Jenna Cooper was only a few days old when her father was murdered and her family was shattered. Now fifteen, she daydreams of a picture-perfect sitcom family as she struggles with the gritty realities of her life. When Jenna finds out that Travis Bingham, the man who shot her father, has been released from prison, she becomes obsessed with tracking him down and confronting him. But her search reveals that there may be more to her father’s murder than she has been led to believe–and will her relationships with her family and friends survive her obsession?
Design + Image – Teresa Bubela Rating – 4/5
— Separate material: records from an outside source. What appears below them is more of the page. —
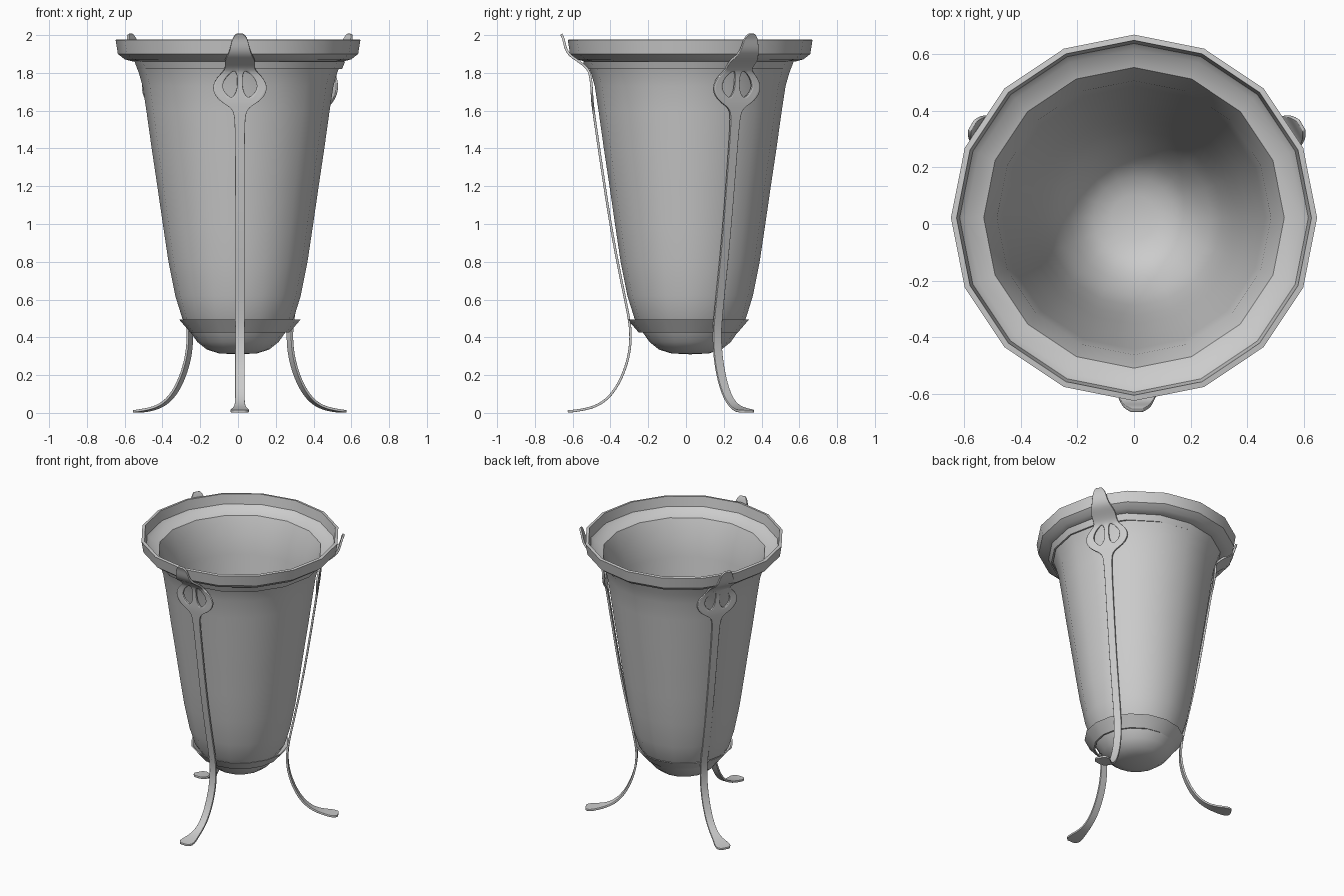
import bpy, bmesh
from math import cos, sin, tau, radians

if "Cube" in bpy.data.objects:
    bpy.data.objects.remove(bpy.data.objects["Cube"])


def add_object(name, bm, location, angle):
    bmesh.ops.remove_doubles(bm, verts=bm.verts, dist=0.0005)
    bmesh.ops.recalc_face_normals(bm, faces=bm.faces)
    mesh = bpy.data.meshes.new(name)
    bm.to_mesh(mesh)
    bm.free()
    ob = bpy.data.objects.new(name, mesh)
    bpy.context.collection.objects.link(ob)
    ob.location = location
    bpy.ops.object.select_all(action='DESELECT')
    ob.select_set(True)
    bpy.context.view_layer.objects.active = ob
    bpy.ops.object.shade_smooth_by_angle(angle=radians(angle))
    return ob


def lathe(name, profile, location, closed=False, sides=16):
    bm = bmesh.new()
    rings = [[bm.verts.new((r * cos(tau * i / sides), r * sin(tau * i / sides), z))
              for i in range(sides)] for r, z in profile]
    pairs = list(zip(rings, rings[1:]))
    if closed:
        pairs.append((rings[-1], rings[0]))
    for a, b in pairs:
        for i in range(sides):
            j = (i + 1) % sides
            bm.faces.new((a[i], a[j], b[j], b[i]))
    return add_object(name, bm, location, 35)


# Glass vessel: outer wall, flared rim, ledge, then inner wall
outer = [(0.0, 0.31), (0.10, 0.315), (0.165, 0.335), (0.215, 0.375), (0.25, 0.425),
         (0.295, 0.50), (0.332, 0.62), (0.368, 0.80), (0.398, 1.0), (0.427, 1.2),
         (0.457, 1.4), (0.485, 1.6), (0.505, 1.73), (0.525, 1.80), (0.548, 1.86)]
rim = [(0.565, 1.862), (0.60, 1.872), (0.636, 1.90), (0.648, 1.975), (0.628, 1.978),
       (0.617, 1.91), (0.595, 1.888), (0.532, 1.868)]
inner = [(max(r - 0.02, 0.0), z + 0.02) for r, z in reversed(outer[:-2])]
lathe("vessel", outer + rim + inner, (0, 0.022, 0))

# Metal bands of the stand
frame = (0.01, 0.012, 0)
lathe("lower_band", [(0.262, 0.425), (0.322, 0.495), (0.312, 0.495), (0.252, 0.425)],
      frame, closed=True)
lathe("upper_band", [(0.541, 1.82), (0.557, 1.86), (0.545, 1.86), (0.53, 1.82)],
      frame, closed=True)

# Leg strip: radius, height, half width from foot tip to hook tip
path = [(0.638, 0.008, 0.03), (0.615, 0.009, 0.052), (0.57, 0.015, 0.046), (0.51, 0.027, 0.03),
        (0.45, 0.055, 0.025), (0.395, 0.11, 0.025), (0.35, 0.19, 0.025), (0.315, 0.29, 0.025),
        (0.302, 0.40, 0.024), (0.312, 0.50, 0.024), (0.355, 0.70, 0.024), (0.41, 0.98, 0.024),
        (0.458, 1.30, 0.025), (0.495, 1.55, 0.026), (0.503, 1.61, 0.035), (0.507, 1.64, 0.09),
        (0.509, 1.67, 0.125), (0.511, 1.71, 0.145), (0.514, 1.75, 0.138), (0.519, 1.785, 0.112),
        (0.527, 1.812, 0.082), (0.545, 1.835, 0.078), (0.585, 1.865, 0.083), (0.632, 1.895, 0.062),
        (0.652, 1.935, 0.05), (0.66, 1.98, 0.042), (0.672, 2.005, 0.022)]
# Teardrop opening edges for the loop rows: inner and outer
holes = {16: (0.035, 0.055), 17: (0.015, 0.092), 18: (0.014, 0.09),
         19: (0.014, 0.068), 20: (0.022, 0.036)}


def make_leg(name, turn):
    bm = bmesh.new()
    rows = []
    for k, (r, z, w) in enumerate(path):
        a, b = holes.get(k, (w * 0.33, w * 0.67))
        half = [a, b, w]
        xs = [-x for x in reversed(half)] + [0.0] + half
        rows.append([bm.verts.new((x, -r, z)) for x in xs])
    for k in range(len(rows) - 1):
        for c in range(6):
            if c in (1, 4) and k in holes and k + 1 in holes:
                continue
            bm.faces.new((rows[k][c], rows[k][c + 1], rows[k + 1][c + 1], rows[k + 1][c]))
    leg = add_object(name, bm, frame, 40)
    leg.rotation_euler.z = radians(turn)
    sub = leg.modifiers.new("round_outline", 'SUBSURF')
    sub.levels = sub.render_levels = 2
    thick = leg.modifiers.new("thickness", 'SOLIDIFY')
    thick.thickness = 0.013
    thick.offset = 0
    bev = leg.modifiers.new("soft_edges", 'BEVEL')
    bev.width = 0.003
    bev.limit_method = 'ANGLE'
    bev.angle_limit = radians(50)


for name, turn in (("front_leg", 0), ("right_leg", 120), ("left_leg", 240)):
    make_leg(name, turn)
I really like the simple 2-color design of this cover. The needles forming the roof of the house is a simple and effective design, plus Jenna loves sewing in the book. Jenna really wishes that she had the average family life, so the house is appropriate for the story. I also like the stacked font of the title and the slight asymmetry.
Whatever Doesn’t Kill You is a story about Jenna’s curiosity regarding the motivation of the guy who killed her father. Jenna’s family life is lonely and she can’t help wondering what her family and life would’ve been like if her dad hadn’t been murdered. She wants to know what happened, so she pursues the killer, only to learn what she never imagined. This is a unique story that I really enjoyed reading. I didn’t see the truth coming at all, and that was great.
- Travis – I love the fact that when Travis gets out of jail, he gets his life together. He has a good job and he’s reluctant to even speak to Jenna when she tells him who she is. I just appreciate that Travis’ character wasn’t just a stereotype of someone who has been in jail, because he easily could have been written that way.
- Jenna – I like how determined Jenna is to find the truth. She’s on a personal mission and won’t stop until she’s satisfied. Her family won’t tell her anything and her friends aren’t exactly helpful, so she does it on her own. Jenna is also responsible – taking care of a group of young kids every day after school and not complaining about it when their parents are late paying her. Despite growing up feeling like she missed out on a family, Jenna is doing alright in life.
- twists – The mystery of why Travis killed Jenna’s father is really good. There’s no simple answer and Jenna isn’t looking for simple – just an answer. Since the book tells you early on who the killer is, I wasn’t expecting any twists. But once Jenna starts finding info about Travis and more about her family, things change.
- Jenna’s friends – When Travis gets out of prison, Jenna’s friends start immediately encouraging her to go confront him. It struck me as rash and insensitive. None of her friends seemed to consider that Jenna has a lifetime of feelings about her father’s killer. Then, once she does track Travis down, her friends accuse her of being obsessed with him, and stop talking to her. Even worse, only one of them is actually pissed at her – one of the others doesn’t talk to her because they’re too unpopular to lose more than one friend. Majority rules. So stupid. They told Jenna to talk to Travis, then got mad when she took their advice.
- Simon – Jenna’s older brother bothers me because he’s so bland. Simon manages the rundown building the family lives in and doesn’t have any goals. He just cleans up after everyone and has a strange relationship with his sisters. He really doesn’t seem to care about Emily, and he only really talks to Jenna when she does things wrong.
“You know. People grow in different directions.”
“That’s a load of horse crap.”
“Okay. So apparently I did something to piss one of them off and now none of them are talking to me. So I’m branching out. Making new friends. You know.” – Jenna + Emily Loc. 1536
There’s a long silence while I try to process this new information.
The happy sitcom family, the alternative reality I’ve always imagined for myself if only Travis Bingham hadn’t ruined it for me, shatter as surely as if someone has thrown a rock through a TV screen. – Loc. 1840
Acquired: library (ebook)